WORK ITEM:
Extract each line from the entries below that has the string "return" in it.

Plain-text document sources:
━━━━━━━━

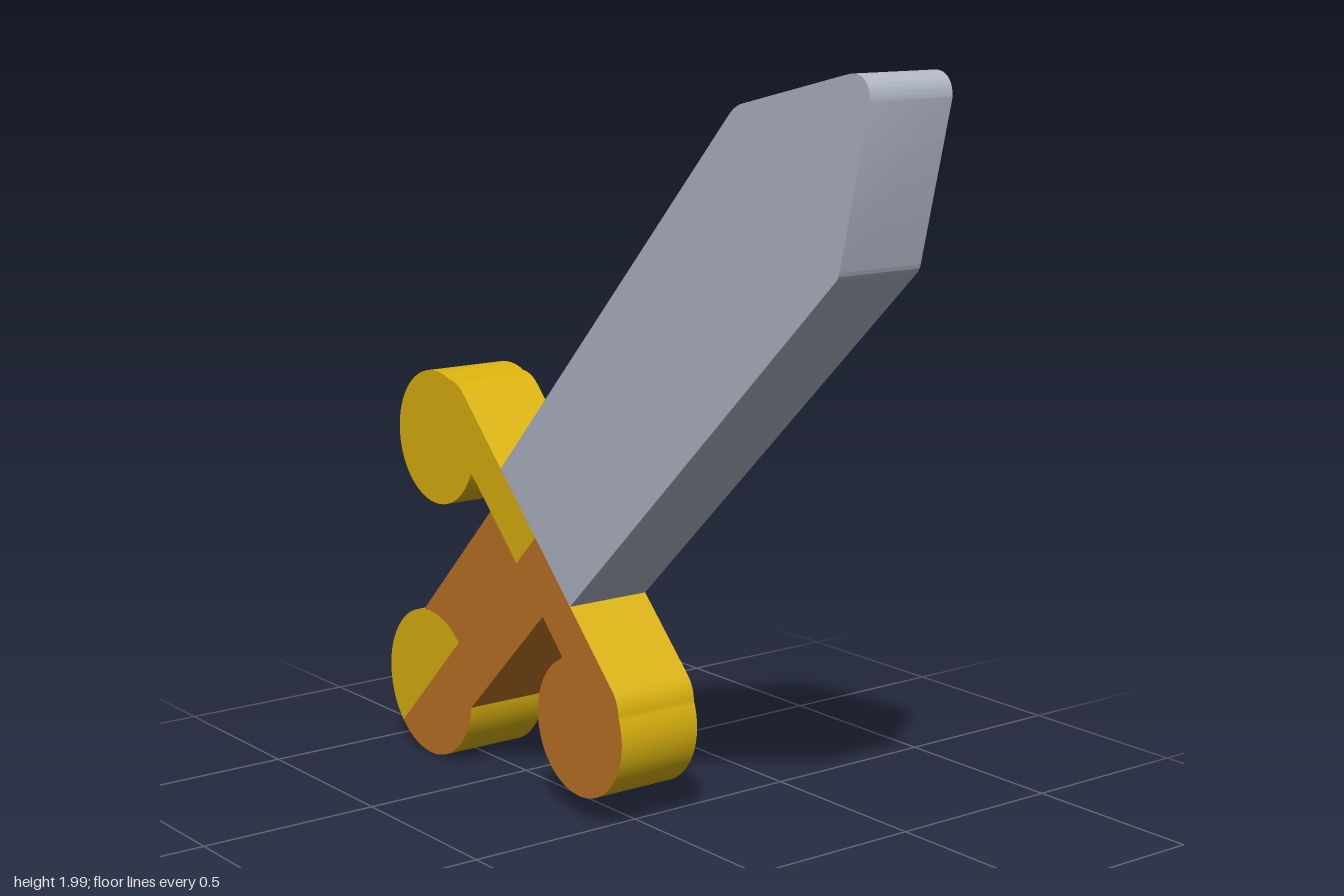
import * as THREE from 'three';
import { toCreasedNormals } from 'three/addons/utils/BufferGeometryUtils.js';

const DEPTH = 0.245;
const steel = new THREE.MeshStandardMaterial({ color: 0xb2b8c8 });
const gold = new THREE.MeshStandardMaterial({ color: 0xdcb40f });
const brown = new THREE.MeshStandardMaterial({ color: 0xc07425 });
const rad = THREE.MathUtils.degToRad;

// Flat slab cut from an outline; caps and rim may differ in colour
function slab(name, shape, cap, rim = cap) {
  const geo = new THREE.ExtrudeGeometry(shape, { depth: DEPTH, bevelEnabled: false, curveSegments: 32 });
  geo.translate(0, 0, -DEPTH / 2);
  const mesh = new THREE.Mesh(toCreasedNormals(geo, rad(28)), [cap, rim]);
  mesh.name = name;
  return mesh;
}

export function createModel() {
  const group = new THREE.Group();
  group.name = 'sword';

  // Blade with a rounded tip
  const blade = new THREE.Shape();
  blade.moveTo(-0.43, 0.89);
  blade.lineTo(0.52, 1.885);
  blade.quadraticCurveTo(0.54, 1.905, 0.565, 1.912);
  blade.lineTo(0.93, 1.997);
  blade.bezierCurveTo(0.97, 2.005, 1.0, 1.985, 1.0, 1.94);
  blade.lineTo(0.91, 1.56);
  blade.quadraticCurveTo(0.907, 1.548, 0.9, 1.54);
  blade.lineTo(-0.12, 0.575);
  group.add(slab('blade', blade, steel));

  // Half of the crossguard: bar ending in a round lobe
  const guard = new THREE.Shape();
  guard.moveTo(-0.36, 0.645);
  guard.lineTo(-0.272, 0.732);
  guard.lineTo(-0.61, 1.07);
  guard.quadraticCurveTo(-0.637, 1.095, -0.673, 1.097);
  guard.absarc(-0.745, 0.925, 0.186, rad(67), rad(336), false);
  guard.lineTo(-0.565, 0.847);
  group.add(slab('upperGuard', guard, gold));

  // Other half, mirrored across the blade's axis, with brown faces
  const mirrored = guard.getPoints(32).map((p) => new THREE.Vector2(p.y - 1.005, p.x + 1.005));
  group.add(slab('lowerGuard', new THREE.Shape(mirrored), brown, gold));

  // Grip, hollowed at its end to fit the pommel
  const [px, py, pr] = [-0.792, 0.215, 0.208];
  const grip = new THREE.Shape();
  grip.moveTo(-0.24, 0.525);
  grip.lineTo(-0.48, 0.765);
  grip.lineTo(-0.815, 0.425);
  grip.absarc(px, py, pr, rad(96), rad(-7), true);
  group.add(slab('grip', grip, brown));

  // Pommel in two half discs
  for (const [name, start, cap] of [['upperPommel', 45, gold], ['lowerPommel', 225, brown]]) {
    const half = new THREE.Shape();
    half.absarc(px, py, pr, rad(start), rad(start + 180), false);
    group.add(slab(name, half, cap, gold));
  }
  return group;
}
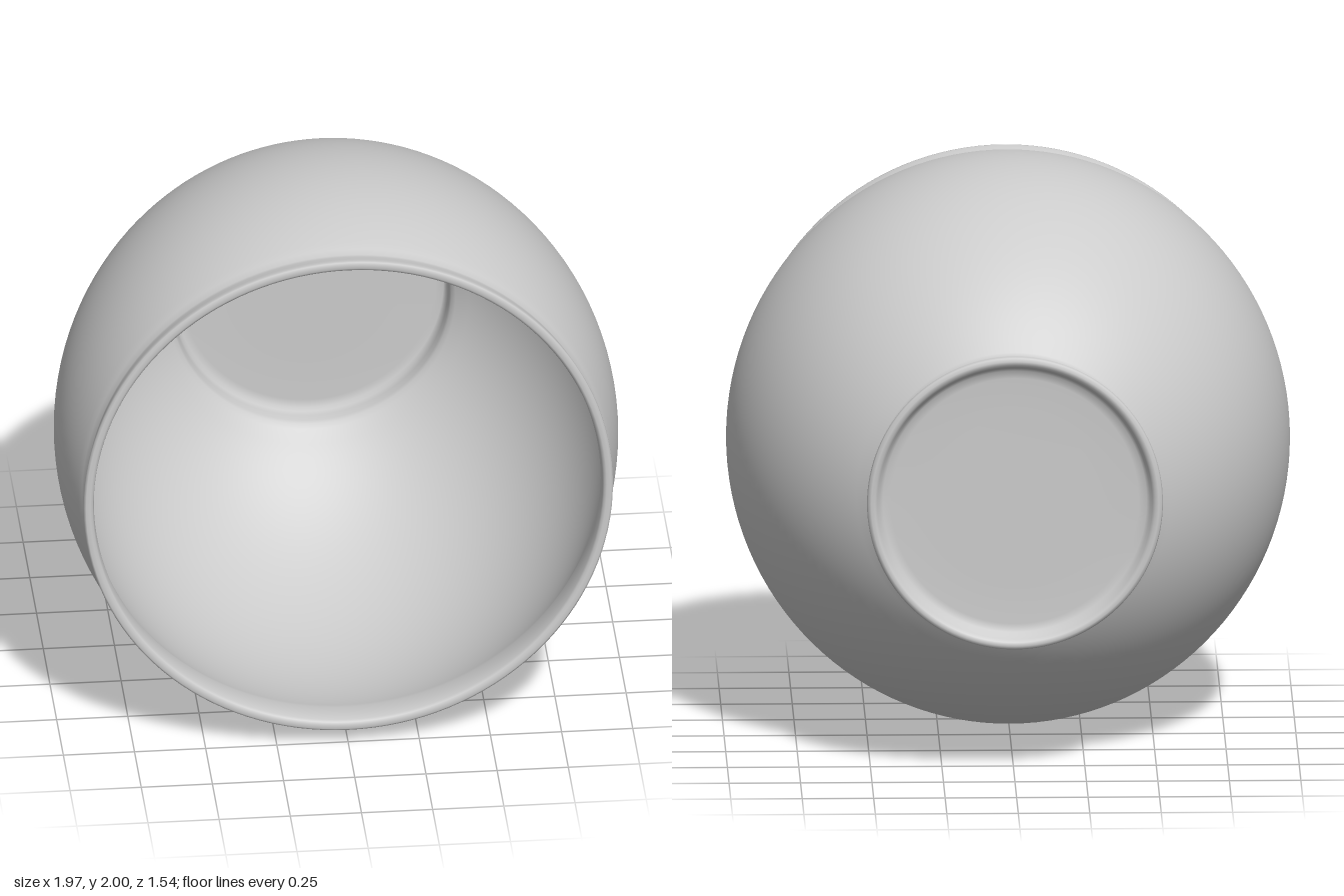
import * as THREE from 'three';

// Point on the bowl's elliptical wall at height z along the axis
const wall = (z, radius, depth) =>
  new THREE.Vector2(radius * Math.sqrt(1 - ((z - 0.3) / depth) ** 2), z);

// Evenly spaced wall points between two heights
function wallPoints(from, to, radius, depth, steps = 40) {
  const points = [];
  for (let i = 0; i <= steps; i++) {
    points.push(wall(from + (to - from) * i / steps, radius, depth));
  }
  return points;
}

const toPoints = (pairs) => pairs.map(([r, z]) => new THREE.Vector2(r, z));

export function createModel() {
  const material = new THREE.MeshStandardMaterial({ color: 0xcccccc });

  const profile = [
    // underside of the floor and the hollow of the foot ring
    ...toPoints([[0, -0.72], [0.3, -0.72], [0.44, -0.722], [0.468, -0.728], [0.48, -0.74], [0.488, -0.757]]),
    // rounded lip and neck of the foot
    ...toPoints([[0.497, -0.768], [0.51, -0.771], [0.521, -0.765], [0.525, -0.752],
      [0.521, -0.738], [0.514, -0.72], [0.508, -0.69], [0.503, -0.66], [0.503, -0.643]]),
    // outer wall
    ...wallPoints(-0.632, 0.67, 1, 1.085),
    // flared rim
    ...toPoints([[0.929, 0.69], [0.932, 0.71], [0.938, 0.735], [0.943, 0.755], [0.942, 0.767],
      [0.935, 0.771], [0.92, 0.771], [0.911, 0.766], [0.907, 0.755], [0.903, 0.72]]),
    // inner wall
    ...wallPoints(0.66, -0.6, 0.968, 1.06),
    // step down to the sunken floor
    ...toPoints([[0.498, -0.615], [0.493, -0.63], [0.491, -0.66], [0.488, -0.685], [0.478, -0.695],
      [0.45, -0.7], [0.3, -0.7], [0, -0.7]]),
  ];

  const bowl = new THREE.Mesh(new THREE.LatheGeometry(profile, 128), material);
  bowl.name = 'bowl';
  bowl.rotation.x = Math.PI / 2; // lies on its side, mouth to the front
  bowl.scale.x = 0.986; // slightly out of round
  bowl.position.y = 1;

  const model = new THREE.Group();
  model.name = 'footedBowl';
  model.add(bowl);
  return model;
}
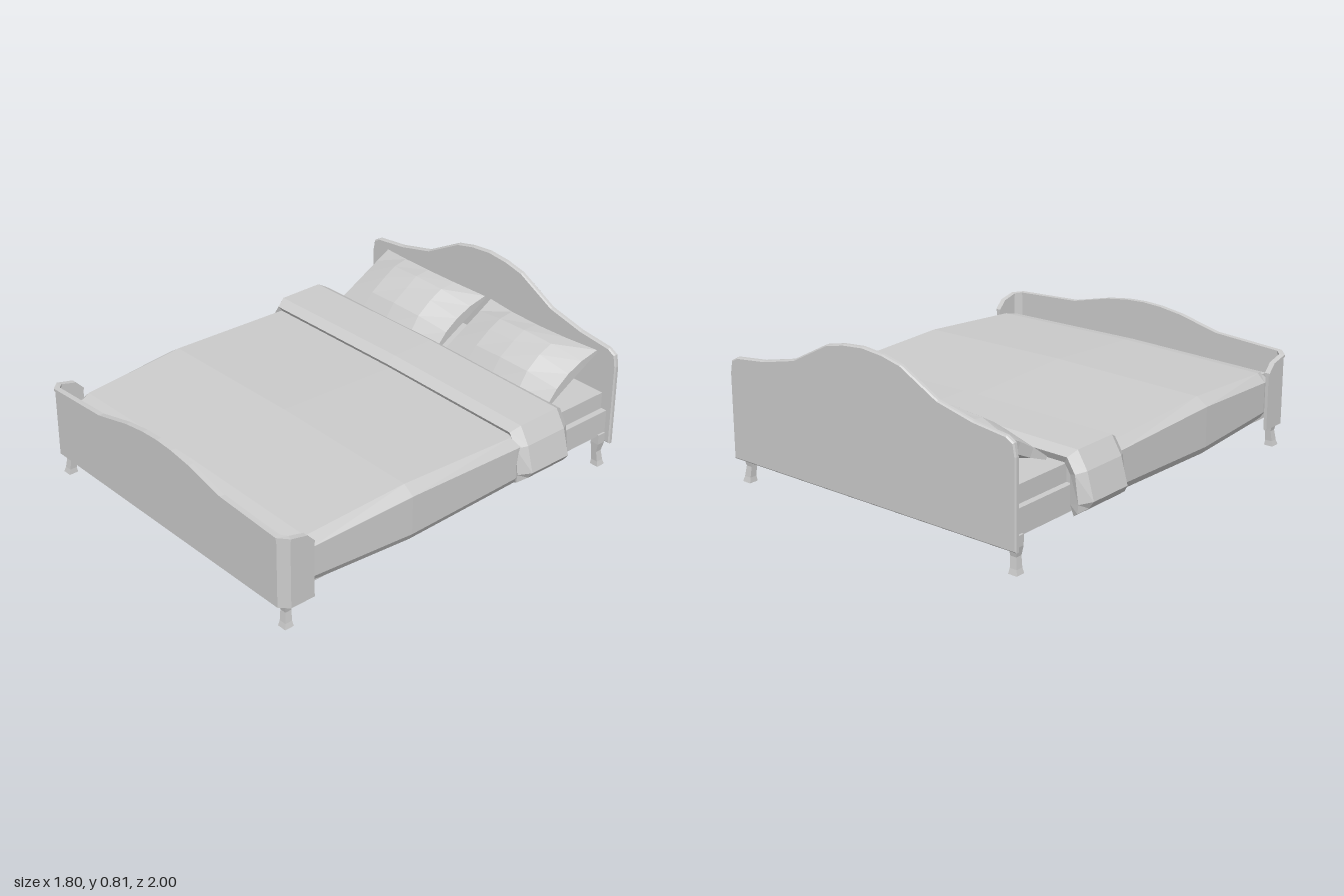
import * as THREE from 'three';

const CX = 0.01; // centre line of the bed frame
const material = new THREE.MeshStandardMaterial({ color: 0xcccccc, flatShading: true, side: THREE.DoubleSide });

function addMesh(parent, name, geometry) {
  const mesh = new THREE.Mesh(geometry, material);
  mesh.name = name;
  parent.add(mesh);
  return mesh;
}

// Skin a list of equal-length rings of [x, y, z] points and cap both ends
function loft(rings) {
  const tris = [];
  const n = rings[0].length;
  for (let i = 0; i < rings.length - 1; i++) {
    for (let j = 0; j < n; j++) {
      const k = (j + 1) % n;
      const a = rings[i][j], b = rings[i][k], c = rings[i + 1][k], d = rings[i + 1][j];
      tris.push([a, b, c], [a, c, d]);
    }
  }
  const first = rings[0], last = rings[rings.length - 1];
  for (let j = 1; j < n - 1; j++) {
    tris.push([first[0], first[j + 1], first[j]], [last[0], last[j], last[j + 1]]);
  }
  // turn faces outward if the enclosed volume comes out negative
  const v = (p) => new THREE.Vector3(...p);
  const volume = tris.reduce((s, [a, b, c]) => s + v(a).dot(v(b).cross(v(c))), 0);
  if (volume < 0) tris.forEach((t) => t.reverse());
  const geometry = new THREE.BufferGeometry();
  geometry.setAttribute('position', new THREE.Float32BufferAttribute(tris.flat(2), 3));
  geometry.computeVertexNormals();
  return geometry;
}

// Mirror a left-half list (ending on the centre line) to a full list
const mirrorList = (list) => [...list, ...list.slice(0, -1).reverse().map(([x, ...rest]) => [-x, ...rest])];

function headboard(parent) {
  const top = mirrorList([
    [-0.815, 0.12], [-0.815, 0.52], [-0.805, 0.575], [-0.77, 0.595], [-0.6, 0.615],
    [-0.41, 0.66], [-0.21, 0.767], [-0.11, 0.79], [0, 0.8],
  ]);
  const shape = new THREE.Shape(top.map(([x, y]) => new THREE.Vector2(x, y)));
  const geometry = new THREE.ExtrudeGeometry(shape, {
    depth: 0.014, bevelSize: 0.006, bevelThickness: 0.006, bevelSegments: 1,
  });
  addMesh(parent, 'headboard', geometry).position.set(CX, 0, -0.994);
}

// Footboard wraps around the corners: [x, z, top height, inset towards centre, inset in z]
function footboard(parent) {
  const stations = mirrorList([
    [-0.825, 0.83, 0.39, 1, 0], [-0.825, 0.87, 0.432, 1, 0], [-0.825, 0.955, 0.452, 1, -0.3],
    [-0.785, 0.995, 0.456, 0.4, -1], [-0.43, 0.995, 0.475, 0, -1],
    [-0.22, 0.995, 0.526, 0, -1], [-0.1, 0.995, 0.543, 0, -1], [0, 0.995, 0.548, 0, -1],
  ]);
  const band = (bottom, top, outer, inner) => loft(stations.map(([x, z, h, nx, nz]) => {
    const at = (d, y) => [CX + x - Math.sign(x) * nx * d, y, z + nz * d];
    return [at(outer, bottom(h)), at(outer, top(h)), at(inner, top(h)), at(inner, bottom(h))];
  }));
  addMesh(parent, 'footboardPanel', band(() => 0.115, (h) => h, 0, 0.016));
  addMesh(parent, 'footboardTrim', band((h) => h - 0.007, (h) => h + 0.005, -0.005, 0.021));
}

// Square legs with a waisted ankle and a flared foot
function legs(parent) {
  const levels = [[0, 0.023, 0.004], [0.025, 0.018, 0.002], [0.075, 0.016, -0.003], [0.12, 0.022, 0], [0.17, 0.022, 0]];
  for (const sx of [-1, 1]) {
    for (const sz of [-1, 1]) {
      const rings = levels.map(([y, r, shift]) => {
        const x = CX + sx * (0.777 + shift), z = sz * (0.945 + shift);
        return [[x - r, y, z - r], [x + r, y, z - r], [x + r, y, z + r], [x - r, y, z + r]];
      });
      addMesh(parent, (sz > 0 ? 'front' : 'back') + (sx > 0 ? 'Left' : 'Right') + 'Leg', loft(rings));
    }
  }
}

// Bedcover: draped cross-sections from the pillows to the footboard
function bedcover(parent) {
  // [z, half width of top, half width of side, top height, hem height]
  const sections = [
    [-0.6, 0.79, 0.825, 0.4, 0.168], [-0.33, 0.795, 0.837, 0.408, 0.168], [0.3, 0.785, 0.84, 0.43, 0.156],
    [0.83, 0.765, 0.805, 0.396, 0.165], [0.89, 0.74, 0.79, 0.385, 0.168], [0.95, 0.73, 0.775, 0.325, 0.172],
  ];
  const rings = sections.map(([z, t, s, top, hem]) => mirrorList([
    [-s + 0.02, hem], [-s, hem + 0.035], [-s, top - 0.05], [-t, top - 0.012], [0, top],
  ]).map(([x, y]) => [CX + x, y, z]));
  addMesh(parent, 'bedcover', loft(rings));
}

// Thick folded band of the cover, hanging over both sides
function foldedBlanket(parent) {
  // [outer x, outer y, inner x, inner y]
  const path = [
    [-0.875, 0.2, -0.82, 0.16], [-0.9, 0.235, -0.8, 0.21], [-0.865, 0.36, -0.8, 0.34],
    [-0.815, 0.442, -0.77, 0.385], [0, 0.455, 0, 0.39],
  ];
  const full = [...path, ...path.slice(0, -1).reverse().map(([ox, oy, ix, iy]) => [-ox, oy, -ix, iy])];
  const rings = full.map(([ox, oy, ix, iy]) => {
    const mx = ox * 0.55 + ix * 0.45, my = oy * 0.55 + iy * 0.45;
    return [[ox, oy, -0.38], [ox, oy, -0.61], [mx, my, -0.655], [ix, iy, -0.64], [ix, iy, -0.35], [mx, my, -0.332]];
  });
  addMesh(parent, 'foldedBlanket', loft(rings));
}

// Pillow: a flat box puffed up in the middle, with pulled corners
function pillow(parent, name, x, width, lift) {
  const length = 0.36;
  const geometry = new THREE.BoxGeometry(width, 1, length, 4, 1, 4);
  const p = geometry.attributes.position;
  for (let i = 0; i < p.count; i++) {
    const u = p.getX(i) / (width / 2), w = p.getZ(i) / (length / 2);
    // 1 on the middle lines, 0 on the rim
    const fu = Math.max(0, 1 - u * u), fw = Math.max(0, 1 - w * w);
    const thickness = 0.008 + 0.018 * Math.max(fu, fw) + 0.055 * Math.sqrt(fu * fw);
    p.setXYZ(
      i,
      p.getX(i) * (1 - 0.05 * fw),
      Math.sign(p.getY(i)) * thickness + lift * fu * Math.max(0, -w),
      p.getZ(i) + (w > 0 ? 0.02 : 0.03) * fu * Math.abs(w),
    );
  }
  geometry.computeVertexNormals();
  const mesh = addMesh(parent, name, geometry);
  mesh.position.set(x, 0.475, -0.815);
  mesh.rotation.x = 0.5;
}

export function createModel() {
  const bed = new THREE.Group();
  bed.name = 'bed';
  headboard(bed);
  footboard(bed);
  legs(bed);

  // Base frame and mattress
  addMesh(bed, 'baseFrame', new THREE.BoxGeometry(1.58, 0.12, 1.95)).position.set(CX, 0.222, 0);
  addMesh(bed, 'mattress', new THREE.BoxGeometry(1.52, 0.085, 1.88)).position.set(CX, 0.323, -0.03);

  bedcover(bed);
  foldedBlanket(bed);
  pillow(bed, 'rightPillow', -0.345, 0.69, 0.03);
  pillow(bed, 'leftPillow', 0.38, 0.68, 0.01);
  return bed;
}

━━━━━━━━

THE ANSWER:
  return mesh;
  return group;
  return points;
  return model;
  return mesh;
  return geometry;
    return [at(outer, bottom(h)), at(outer, top(h)), at(inner, top(h)), at(inner, bottom(h))];
        return [[x - r, y, z - r], [x + r, y, z - r], [x + r, y, z + r], [x - r, y, z + r]];
    return [[ox, oy, -0.38], [ox, oy, -0.61], [mx, my, -0.655], [ix, iy, -0.64], [ix, iy, -0.35], [mx, my, -0.332]];
  return bed;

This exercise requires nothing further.